A climber takes advantage of J-Tree's rock to move
up a steep face.  Katy Pfannnstein.
With so much fantastic climbing to be done in one area, the benchmark for routes making the ‘tick-list’ is remarkably high.  Dappled Mare, a 5.8 route on the Lost Horse Wall, makes the cut as one of our favorite routes in the entire park.  The Lost Horse Wall is one of the largest features in the park, and is a great place to be on cooler winter days, with its Southwest orientation and afternoon sun.  Dappled Mare is a full three pitches of excellent climbing, leaving the ground near the center of the formation.  A healthy mix of mid-sized nuts and cams, up to 2.5”, will see you through several fun crack systems and some excellent face moves.  A short walk off to the right will return you to the base of climb, and you'll be on your way to the next formation that catches your eye.

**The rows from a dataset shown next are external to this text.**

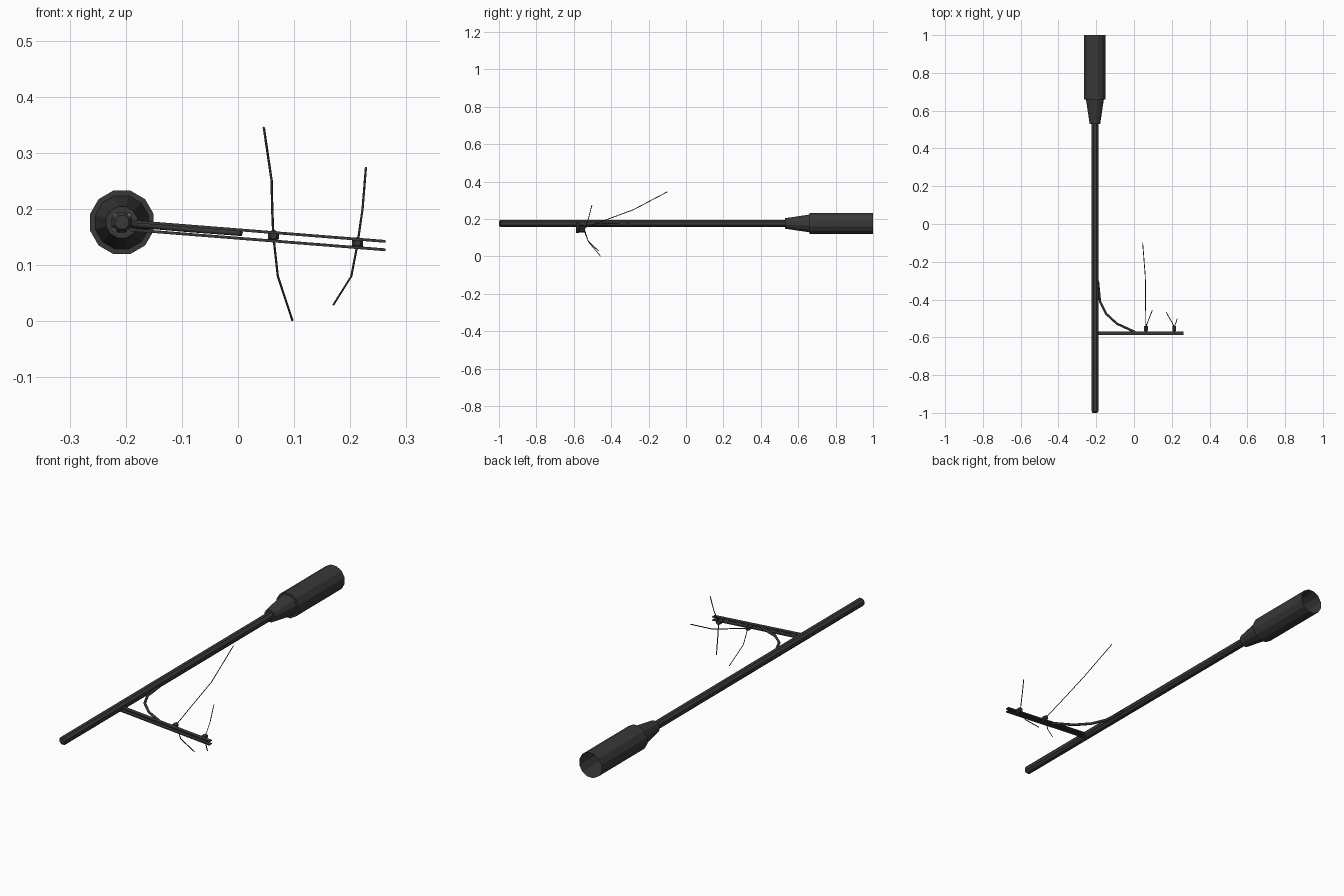
import bpy, bmesh, math
from mathutils import Vector

if "Cube" in bpy.data.objects:
    bpy.data.objects.remove(bpy.data.objects["Cube"])

dark = bpy.data.materials.new("dark_metal")
dark.diffuse_color = (0.04, 0.04, 0.04, 1)
dark.use_nodes = True
dark.node_tree.nodes["Principled BSDF"].inputs["Base Color"].default_value = dark.diffuse_color
PX, PZ = -0.207, 0.176   # pole axis


def finish(name, bm):
    bmesh.ops.recalc_face_normals(bm, faces=bm.faces[:])
    me = bpy.data.meshes.new(name)
    bm.to_mesh(me)
    bm.free()
    me.materials.append(dark)
    ob = bpy.data.objects.new(name, me)
    bpy.context.collection.objects.link(ob)
    return ob


def lathe(name, profile, sides, centre, axis="y", caps=(True, True)):
    """Rings of (position, radius) along the y or z axis."""
    bm = bmesh.new()
    rings = []
    for p, r in profile:
        ring = []
        for i in range(sides):
            a = 2 * math.pi * (i + 0.5) / sides
            c, s = r * math.cos(a), r * math.sin(a)
            off = Vector((c, p, s)) if axis == "y" else Vector((c, s, p))
            ring.append(bm.verts.new(off + Vector(centre)))
        rings.append(ring)
    for a, b in zip(rings, rings[1:]):
        for i in range(sides):
            j = (i + 1) % sides
            bm.faces.new((a[i], a[j], b[j], b[i]))
    if caps[0]:
        bm.faces.new(rings[0])
    if caps[1]:
        bm.faces.new(rings[-1])
    return finish(name, bm)


def tube(name, points, radius, res):
    """Round tube through points, as a mesh."""
    cu = bpy.data.curves.new(name, "CURVE")
    cu.dimensions = "3D"
    cu.bevel_depth = radius
    cu.bevel_resolution = res
    cu.use_fill_caps = True
    sp = cu.splines.new("POLY")
    sp.points.add(len(points) - 1)
    for p, co in zip(sp.points, points):
        p.co = (*co, 1)
    cu.materials.append(dark)
    ob = bpy.data.objects.new(name, cu)
    bpy.context.collection.objects.link(ob)
    bpy.ops.object.select_all(action="DESELECT")
    ob.select_set(True)
    bpy.context.view_layer.objects.active = ob
    bpy.ops.object.convert(target="MESH")


# Pole with chamfered tip, then stepped open-ended base sleeve
lathe("pole", [(-1, 0.013), (-0.992, 0.0195), (0.55, 0.0195)], 8, (PX, 0, PZ))
lathe("base_sleeve", [(0.53, 0.019), (0.53, 0.029), (0.66, 0.049), (0.66, 0.0585), (1, 0.0585)],
      12, (PX, 0, PZ), caps=(False, False))

# Two sloping flat rails of the crossarm
for name, dz in (("upper_rail", 0.0), ("lower_rail", -0.015)):
    bm = bmesh.new()
    bmesh.ops.create_cube(bm, size=1)
    for v in bm.verts:
        x = -0.195 if v.co.x < 0 else 0.263
        z = 0.178 if v.co.x < 0 else 0.142
        v.co = (x, -0.578 + v.co.y * 0.019, z + dz + v.co.z * 0.005)
    finish(name, bm)

# Curved brace between pole and crossarm
tube("brace", [(-0.191, -0.30, 0.172), (-0.180, -0.41, 0.171), (-0.148, -0.475, 0.169),
               (-0.09, -0.528, 0.164), (0.006, -0.572, 0.157)], 0.006, 1)

# Wire clamps
for i, (x, z) in enumerate(((0.063, 0.152), (0.213, 0.139))):
    lathe("clamp_%d" % (i + 1), [(-0.571, 0.006), (-0.564, 0.0115), (-0.541, 0.0115)],
          6, (x, 0, z))

# Loose broken wires
A, B = (0.063, -0.545, 0.152), (0.213, -0.545, 0.138)
wires = {
    "long_wire": [A, (0.061, -0.42, 0.198), (0.060, -0.28, 0.25), (0.046, -0.10, 0.345)],
    "inner_hanging_wire": [A, (0.071, -0.523, 0.08), (0.097, -0.457, 0.001)],
    "outer_raised_wire": [B, (0.222, -0.522, 0.20), (0.228, -0.503, 0.274)],
    "outer_hanging_wire": [B, (0.202, -0.522, 0.08), (0.170, -0.467, 0.029)],
}
for name, pts in wires.items():
    tube(name, pts, 0.0021, 0)
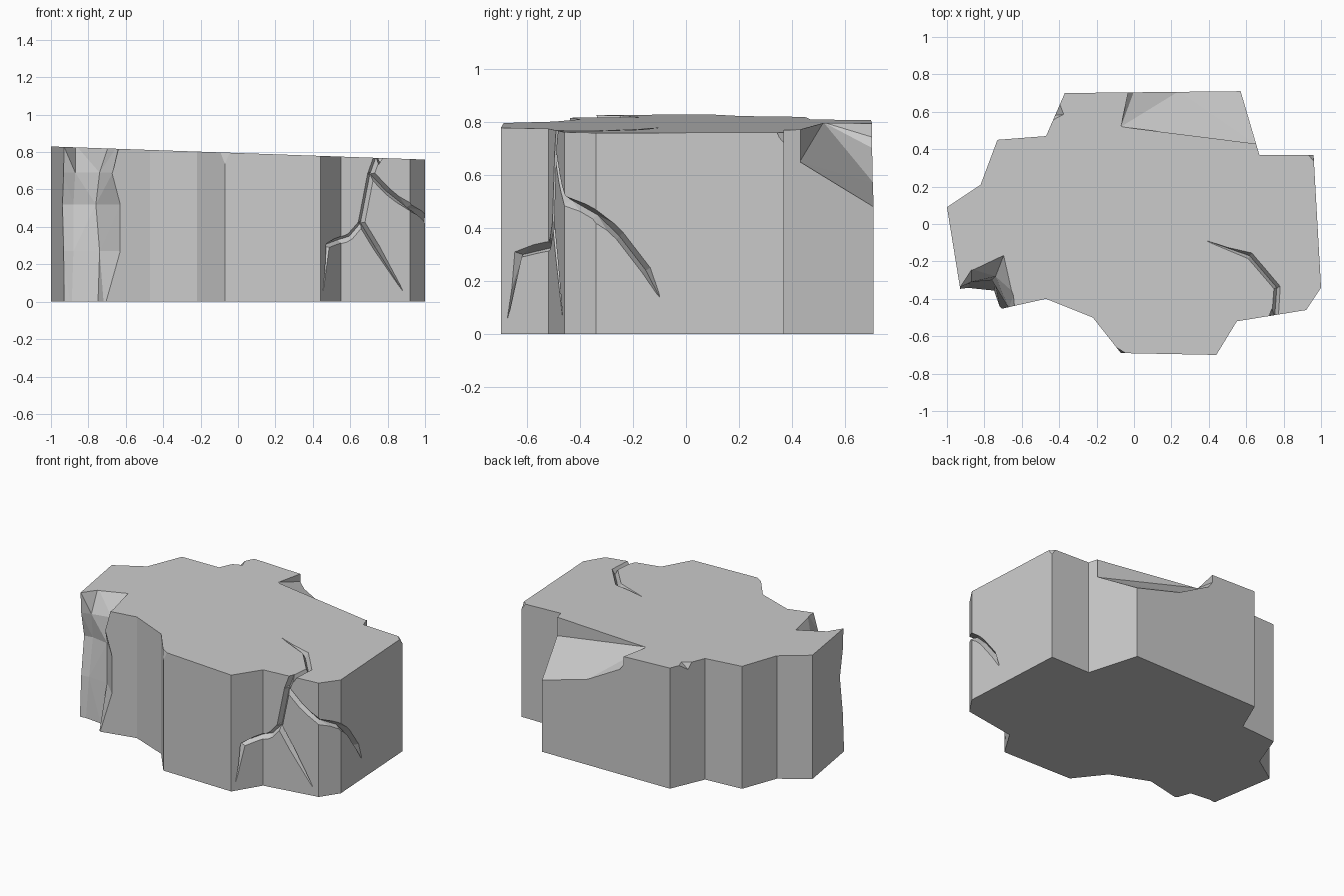
import bpy, bmesh
from mathutils import Vector

if "Cube" in bpy.data.objects:
    bpy.data.objects.remove(bpy.data.objects["Cube"])


def make_object(name, bm):
    bmesh.ops.recalc_face_normals(bm, faces=bm.faces[:])
    me = bpy.data.meshes.new(name)
    bm.to_mesh(me)
    bm.free()
    ob = bpy.data.objects.new(name, me)
    bpy.context.collection.objects.link(ob)
    return ob


def loft(name, rings):
    """Closed solid through a list of equal-length rings."""
    bm = bmesh.new()
    vs = [[bm.verts.new(p) for p in r] for r in rings]
    n = len(rings[0])
    for a, b in zip(vs, vs[1:]):
        for i in range(n):
            j = (i + 1) % n
            bm.faces.new((a[i], a[j], b[j], b[i]))
    bm.faces.new(vs[0])
    bm.faces.new(vs[-1])
    return make_object(name, bm)


def hull(name, pts):
    bm = bmesh.new()
    for p in pts:
        bm.verts.new(p)
    res = bmesh.ops.convex_hull(bm, input=bm.verts[:])
    junk = {g for g in res["geom_interior"] + res["geom_unused"]
            if isinstance(g, bmesh.types.BMVert)}
    bmesh.ops.delete(bm, geom=list(junk), context='VERTS')
    return make_object(name, bm)


def carve(body, cutter):
    bm = bmesh.new()
    bm.from_mesh(cutter.data)
    bmesh.ops.triangulate(bm, faces=bm.faces[:])
    bm.to_mesh(cutter.data)
    bm.free()
    cutter.hide_render = True
    m = body.modifiers.new("carve", 'BOOLEAN')
    m.operation = 'DIFFERENCE'
    m.solver = 'EXACT'
    m.object = cutter
    bpy.context.view_layer.objects.active = body
    bpy.ops.object.modifier_apply(modifier=m.name)
    bpy.data.objects.remove(cutter)


def groove(path, w=0.018, d=0.035, e=0.03, tip=True):
    """V-shaped crack cutter; path is a list of (surface point, normal)."""
    pts = [Vector(p) for p, _ in path]
    rings = []
    for i, (p, n) in enumerate(path):
        p, n = Vector(p), Vector(n).normalized()
        t = (pts[min(i + 1, len(pts) - 1)] - pts[max(i - 1, 0)]).normalized()
        s = t.cross(n).normalized()
        k = 0.15 if tip and i == len(pts) - 1 else 1.0
        out = s * w * k * (1 + e / d)
        rings.append([p + out + n * e, p - out + n * e, p - n * d * k])
    return loft("crack_cutter", rings)


# Rock body: irregular outline with a top that slopes down to the right
outline = [(-1, .09), (-.82, .21), (-.73, .45), (-.47, .47), (-.37, .70), (.57, .71),
           (.67, .37), (.96, .37), (1, -.34), (.92, -.46), (.55, -.52), (.44, -.70),
           (-.07, -.69), (-.22, -.50), (-.47, -.40), (-.905, -.497)]
rock = loft("rock_slab", [[(x, y, 0) for x, y in outline],
                          [(x, y, .795 - .035 * x) for x, y in outline]])

# Broken hollow at the front left corner
levels = [
    (-.05, (-.93, -.35), (-.89, -.345), (-.75, -.36), (-.715, -.46)),
    (.27, (-.94, -.33), (-.88, -.32), (-.74, -.33), (-.63, -.435)),
    (.52, (-.945, -.29), (-.88, -.28), (-.76, -.30), (-.63, -.435)),
    (.69, (-.935, -.33), (-.87, -.31), (-.74, -.28), (-.67, -.45)),
    (.84, (-.935, -.34), (-.87, -.24), (-.69, -.15), (-.64, -.37)),
]
carve(rock, loft("corner_cutter", [
    [(-1.1, -.36, z), (*a, z), (*b, z), (*c, z), (*d, z), (d[0] + .03, -.7, z), (-1.1, -.7, z)]
    for z, a, b, c, d in levels]))

# Large chip on the back edge
carve(rock, hull("back_chip_cutter", [
    (.57, .71, .48), (.24, .71, .57), (0, .71, .70), (-.02, .71, .95),
    (-.07, .52, .80), (.05, .54, .78), (.645, .43, .65), (.645, .43, .95), (.42, .46, .74),
    (.75, .85, .44), (0, .85, .70), (0, .85, .95), (.8, .5, .64), (.8, .5, .95), (-.06, .53, .95)]))

# Small edge nicks
carve(rock, hull("nick_cutter", [(-.34, .59, .84), (-.44, .54, .84), (-.38, .69, .84),
                                 (-.50, .62, .84), (-.43, .58, .76)]))
carve(rock, hull("nick_cutter", [(-.105, -.645, .83), (-.03, -.69, .83), (-.065, -.70, .71),
                                 (-.12, -.76, .83)]))
carve(rock, hull("nick_cutter", [(.955, .32, .79), (.91, .37, .79), (.965, .375, .71),
                                 (1.03, .45, .79)]))


# Branching cracks over the front, right side and top
def front(x, z):
    return (x, -.52 + .162 * (x - .55), z), (.16, -.987, 0)


def right(y, z):
    return (1 - .056 * (y + .34), y, z), (1, .056, 0)


def top(x, y):
    return (x, y, .795 - .035 * x), (.035, 0, 1)


bevel = (.85, -.52, 0)
cracks = [
    [front(.76, .82), front(.71, .68), front(.66, .42), front(.60, .35),
     ((.55, -.52, .33), (.55, -.83, 0)), ((.48, -.635, .30), bevel), ((.455, -.675, .06), bevel)],
    [front(.655, .43), front(.74, .29), front(.88, .06)],
    [front(.705, .69), front(.80, .59), ((.92, -.46, .505), (.55, -.83, 0)),
     ((.995, -.345, .45), (.95, -.3, 0)), right(-.25, .37), right(-.15, .24), right(-.10, .14)],
    [top(.75, -.54), top(.765, -.34), top(.62, -.17), top(.39, -.09)],
]
for c in cracks:
    carve(rock, groove(c))

for p in rock.data.polygons:
    p.use_smooth = False
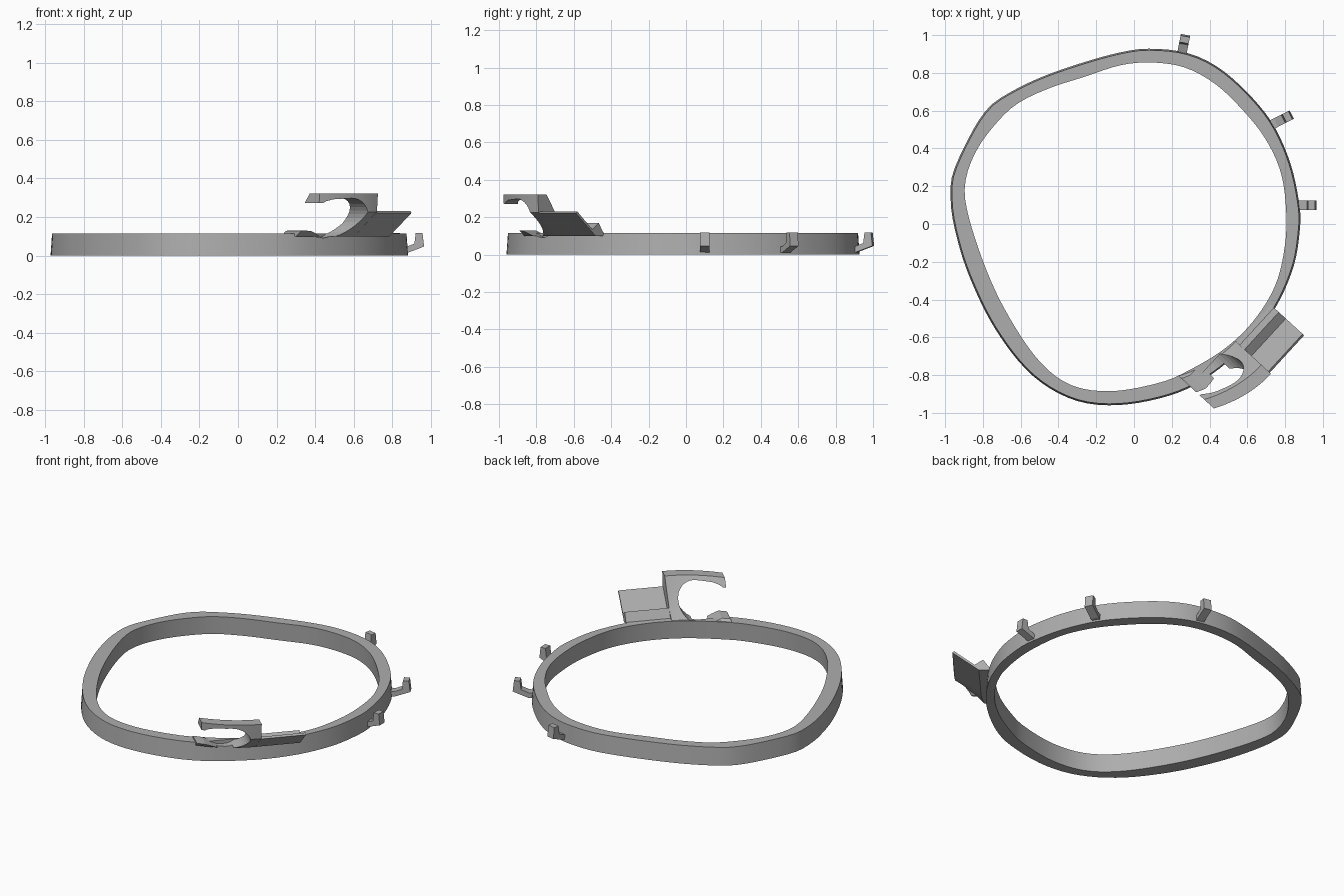
import bpy, bmesh, math
from mathutils import Vector

if "Cube" in bpy.data.objects:
    bpy.data.objects.remove(bpy.data.objects["Cube"])

grey = bpy.data.materials.new("mid_grey")
grey.diffuse_color = (0.42, 0.42, 0.42, 1)
grey.use_nodes = True
grey.node_tree.nodes["Principled BSDF"].inputs["Base Color"].default_value = grey.diffuse_color


def make(name, verts, faces, smooth=True):
    me = bpy.data.meshes.new(name)
    me.from_pydata(verts, [], faces)
    bm = bmesh.new()
    bm.from_mesh(me)
    bmesh.ops.recalc_face_normals(bm, faces=bm.faces)
    bm.to_mesh(me)
    bm.free()
    me.materials.append(grey)
    ob = bpy.data.objects.new(name, me)
    bpy.context.collection.objects.link(ob)
    if smooth:
        bpy.ops.object.select_all(action='DESELECT')
        ob.select_set(True)
        bpy.context.view_layer.objects.active = ob
        bpy.ops.object.shade_smooth_by_angle(angle=math.radians(25))
    return ob


def loft(name, sections, closed=False, smooth=True):
    """Join equal-length section loops into a solid."""
    k, n = len(sections[0]), len(sections)
    verts = [p for s in sections for p in s]
    faces = []
    for i in range(n if closed else n - 1):
        a, b = i * k, ((i + 1) % n) * k
        faces += [(a + j, a + (j + 1) % k, b + (j + 1) % k, b + j) for j in range(k)]
    if not closed:
        faces += [tuple(range(k)), tuple(range((n - 1) * k, n * k))]
    return make(name, verts, faces, smooth)


def smooth_loop(pts, steps=8):
    """Closed Catmull-Rom curve as sorted (angle, radius) pairs."""
    out, n = [], len(pts)
    for i in range(n):
        a, b, c, d = (Vector(pts[(i + k) % n]) for k in (-1, 0, 1, 2))
        for j in range(steps):
            t = j / steps
            p = 0.5 * (2 * b + (c - a) * t + (2 * a - 5 * b + 4 * c - d) * t * t
                       + (3 * b - a - 3 * c + d) * t ** 3)
            out.append((math.atan2(p.y, p.x), p.length))
    out.sort()
    return ([(out[-1][0] - math.tau, out[-1][1])] + out
            + [(out[0][0] + math.tau, out[0][1])])


def radius_at(polar, ang):
    for (a0, r0), (a1, r1) in zip(polar, polar[1:]):
        if a0 <= ang <= a1:
            return r0 + (r1 - r0) * (ang - a0) / max(a1 - a0, 1e-9)
    return polar[-1][1]


# Ring band: irregular rounded outline, slightly flared at the bottom
outer = smooth_loop([
    (.08, .92), (.27, .90), (.43, .83), (.585, .70), (.725, .53), (.82, .32),
    (.868, .10), (.87, -.03), (.835, -.23), (.735, -.45), (.575, -.65),
    (.345, -.83), (.135, -.915), (-.12, -.952), (-.34, -.915), (-.55, -.78),
    (-.735, -.54), (-.87, -.26), (-.94, -.03), (-.963, .13), (-.95, .27),
    (-.85, .485), (-.765, .61), (-.67, .68), (-.5, .765), (-.29, .84), (-.075, .90)])
inner = smooth_loop([
    (.09, .855), (.265, .83), (.425, .745), (.56, .62), (.69, .46), (.775, .28),
    (.805, .08), (.80, -.105), (.75, -.32), (.635, -.51), (.48, -.66), (.29, -.775),
    (.135, -.84), (-.12, -.885), (-.34, -.85), (-.515, -.71), (-.685, -.45),
    (-.80, -.195), (-.885, .08), (-.89, .24), (-.825, .405), (-.71, .555),
    (-.605, .645), (-.445, .72), (-.26, .78), (-.075, .84)])
N = 112
sections = []
for i in range(N):
    a = -math.pi + (i + .5) * math.tau / N
    ro, ri = radius_at(outer, a), radius_at(inner, a)
    sections.append([(r * math.cos(a), r * math.sin(a), z) for r, z in
                     ((ro + .008, 0), (ro, .115), (ri, .115), (ri + .006, 0))])
ring = loft("ring_band", sections, closed=True)

# Three small L-shaped hooks on the outside of the ring
hook_profile = [(-.03, .012), (.0, .012), (.093, .047), (.085, .118),
                (.05, .118), (.043, .062), (0, .045), (-.03, .045)]
for i, (x, y, deg) in enumerate([(.255, .91, 79), (.752, .537, 27), (.872, .1, 0)]):
    c, s = math.cos(math.radians(deg)), math.sin(math.radians(deg))
    loft(f"side_hook_{i + 1}",
         [[(x + u * c - w * s, y + u * s + w * c, z) for u, z in hook_profile]
          for w in (-.025, .025)], smooth=False)

# Bracket frame: s runs along the ring, n runs outward
ORIGIN = Vector((.741, -.443))
T = Vector((.676, .737))
NRM = Vector((.737, -.676))


def place(s, n, z):
    p = ORIGIN + T * s + NRM * n
    return (p.x, p.y, z)


# V-grooved bracket plate
plate = [(-.03, .1), (.06, .1), (.2165, .222), (.206, .232), (.085, .135),
         (.035, .17), (0, .118), (-.03, .114)]
loft("bracket_plate", [[place(s, n, z) for n, z in plate] for s in (0, -.272)],
     smooth=False)

# Curved clip arm, bent to follow the ring
arm = [(-.03, .1), (.06, .1), (.218, .225), (.225, .322), (.155, .322),
       (.09, .23), (.035, .165), (-.03, .114)]
stations = [-.268 - .34 * i / 12 for i in range(13)]
clip = loft("clip_arm", [[place(s, n - .85 * (s + .268) ** 2, z) for n, z in arm]
                         for s in stations])

# Round open notch cut through the clip and into the ring's outer edge
notch = [(-.8, .275), (-.59, .272), (-.575, .282), (-.54, .292)]
for i in range(17):
    a = math.pi / 2 - math.pi * i / 16
    notch.append((-.44 + .112 * math.cos(a), .195 + .103 * math.sin(a)))
notch += [(-.48, .096), (-.52, .113), (-.56, .128), (-.6, .13), (-.64, .12), (-.8, .12)]
for target, n0 in ((clip, -.25), (ring, -.045)):
    cutter = loft("notch_cutter", [[place(s, n, z) for s, z in notch]
                                   for n in (n0, .5)], smooth=False)
    cutter.hide_render = True
    cutter.hide_set(True)
    mod = target.modifiers.new("notch", 'BOOLEAN')
    mod.operation = 'DIFFERENCE'
    mod.solver = 'EXACT'
    mod.object = cutter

AAI employee Dyan Padagas looks for her placement
while on lead.  Dyan Padagas.
If Joshua Tree sounds like an area you'd like to explore or a place you'd like to push the limits of your climbing, come down and join us for a course or a few days of private guiding this winter.  With courses ranging from our intensive introductory course, Outdoor Rock Camp, to Learn to Lead courses for climbers looking to move into multi-pitch terrain, there’s no better way to push your climbing than joining us for some winter sun.

--Casey O'Brien, American Southwest and Foreign Programs coordinator

No comments:

Post a Comment

Thank you for your comment. An administrator will post your comment after he/she moderates it.